_Stored data entries:_
Segment Open
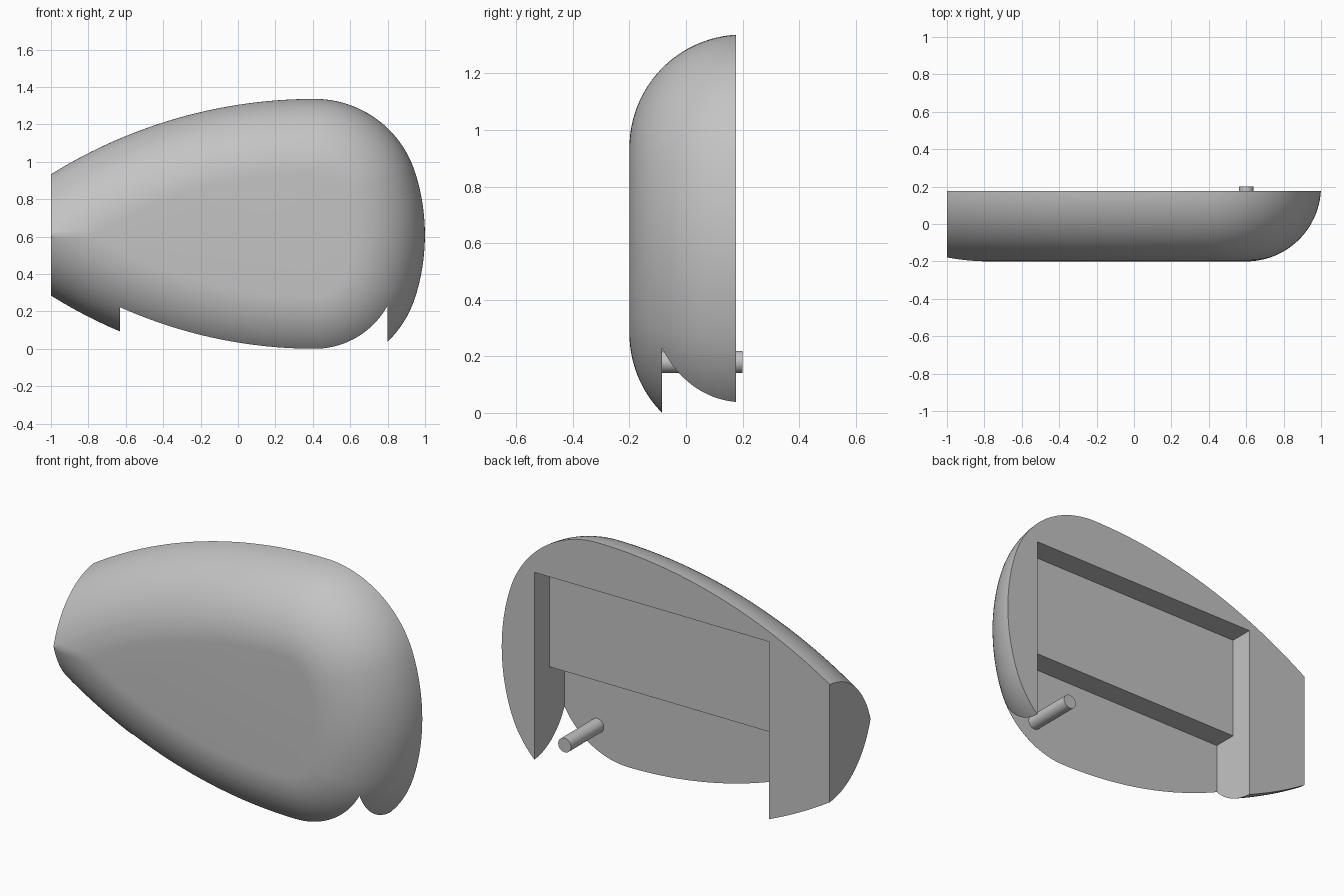
import bpy, bmesh, math
from mathutils import Matrix

cube = bpy.data.objects.get("Cube")
if cube:
    bpy.data.objects.remove(cube, do_unlink=True)

grey = bpy.data.materials.new("light_grey")
grey.use_nodes = True
colour = (0.55, 0.55, 0.55, 1)
grey.diffuse_color = colour
grey.node_tree.nodes["Principled BSDF"].inputs["Base Color"].default_value = colour

MID_Z, HALF = 0.609, 0.728       # centre line height and half height
BACK, FILLET = 0.177, 0.4        # back plane and edge rounding radius
CROWN = 0.41                     # where the outline is tallest
LONG_R, CORNER_R, END_R = 2.668, 0.564, 1.1


def make_object(name, bm):
    bmesh.ops.recalc_face_normals(bm, faces=bm.faces)
    mesh = bpy.data.meshes.new(name)
    bm.to_mesh(mesh)
    bm.free()
    obj = bpy.data.objects.new(name, mesh)
    bpy.context.collection.objects.link(obj)
    mesh.materials.append(grey)
    return obj


def activate(obj):
    bpy.ops.object.select_all(action='DESELECT')
    obj.select_set(True)
    bpy.context.view_layer.objects.active = obj


def arc(cx, cz, r, a0, a1, n):
    return [(cx + r * math.cos(a0 + (a1 - a0) * i / n),
             cz + r * math.sin(a0 + (a1 - a0) * i / n)) for i in range(n + 1)]


def outline(inset):
    """Upper half outline moved inward, from the cut end to the round end."""
    r, cz = LONG_R - inset, HALF - LONG_R
    start = max(math.acos((-1 - CROWN) / r), 0)
    if cz + r * math.sin(start) < 0:          # both sides meet on the ridge
        start = math.pi - math.asin(-cz / r)
    corner_z = HALF - CORNER_R
    join = math.atan2(corner_z, CROWN - (1 - END_R))
    pts = arc(CROWN, cz, r, start, math.pi / 2, 36)
    pts += arc(CROWN, corner_z, CORNER_R - inset, math.pi / 2, join, 24)[1:]
    pts += arc(1 - END_R, 0, END_R - inset, join, 0, 10)[1:]
    return pts


# Shell: stacked inset outlines give the rounded front edge
first = math.asin((FILLET / 2 - BACK) / FILLET)
ridge = LONG_R - math.hypot(1 + CROWN, LONG_R - HALF)
angles = [first + (math.pi / 2 - first) * i / 24 for i in range(25)]
angles = sorted(angles + [math.acos(1 - ridge / FILLET)])
bm = bmesh.new()
rings = []
for a in angles:
    y = FILLET / 2 - FILLET * math.sin(a)
    half = outline(FILLET * (1 - math.cos(a)))
    loop = half + [(x, -z) for x, z in half[-2::-1]]
    rings.append([bm.verts.new((x, y, z + MID_Z)) for x, z in loop])
for low, high in zip(rings, rings[1:]):
    for i in range(len(low) - 1):
        bm.faces.new((low[i], low[i + 1], high[i + 1], high[i]))
bm.faces.new(rings[0])
bm.faces.new(rings[-1])
end = [r for r, a in zip(rings, angles) if a <= math.acos(1 - ridge / FILLET)]
bm.faces.new([r[0] for r in end] + [r[-1] for r in reversed(end)])
bmesh.ops.remove_doubles(bm, verts=bm.verts, dist=0.0001)
shell = make_object("shell", bm)

# Stepped pocket cut into the back and open at the bottom
bm = bmesh.new()
step = [(-0.085, -1), (-0.085, 0.5), (0.046, 0.5), (0.046, 1.07), (1, 1.07), (1, -1)]
face = bm.faces.new([bm.verts.new((-0.63, y, z)) for y, z in step])
side = bmesh.ops.extrude_face_region(bm, geom=[face])["geom"]
bmesh.ops.translate(bm, vec=(1.43, 0, 0),
                    verts=[v for v in side if isinstance(v, bmesh.types.BMVert)])
cutter = make_object("pocket_cutter", bm)
cutter.hide_render = True

activate(shell)
cut = shell.modifiers.new("pocket", 'BOOLEAN')
cut.operation = 'DIFFERENCE'
cut.solver = 'EXACT'
cut.object = cutter
bpy.ops.object.modifier_apply(modifier=cut.name)
bpy.data.objects.remove(cutter, do_unlink=True)

# Peg standing out of the pocket floor
bm = bmesh.new()
bmesh.ops.create_cone(bm, cap_ends=True, segments=32, radius1=0.039, radius2=0.039,
                      depth=0.29, matrix=Matrix.Translation((0.6, 0.055, 0.18))
                      @ Matrix.Rotation(math.pi / 2, 4, 'X'))
peg = make_object("peg", bm)

for obj in (shell, peg):
    activate(obj)
    bpy.ops.object.shade_smooth_by_angle(angle=math.radians(30))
Segment Closed
_DESCRIPTION OF THE TASK:_ For the word "CROWN", please say how many lines in the entries hold it, with only the number as the reply.

_EXERCISE RESPONSE:_ 6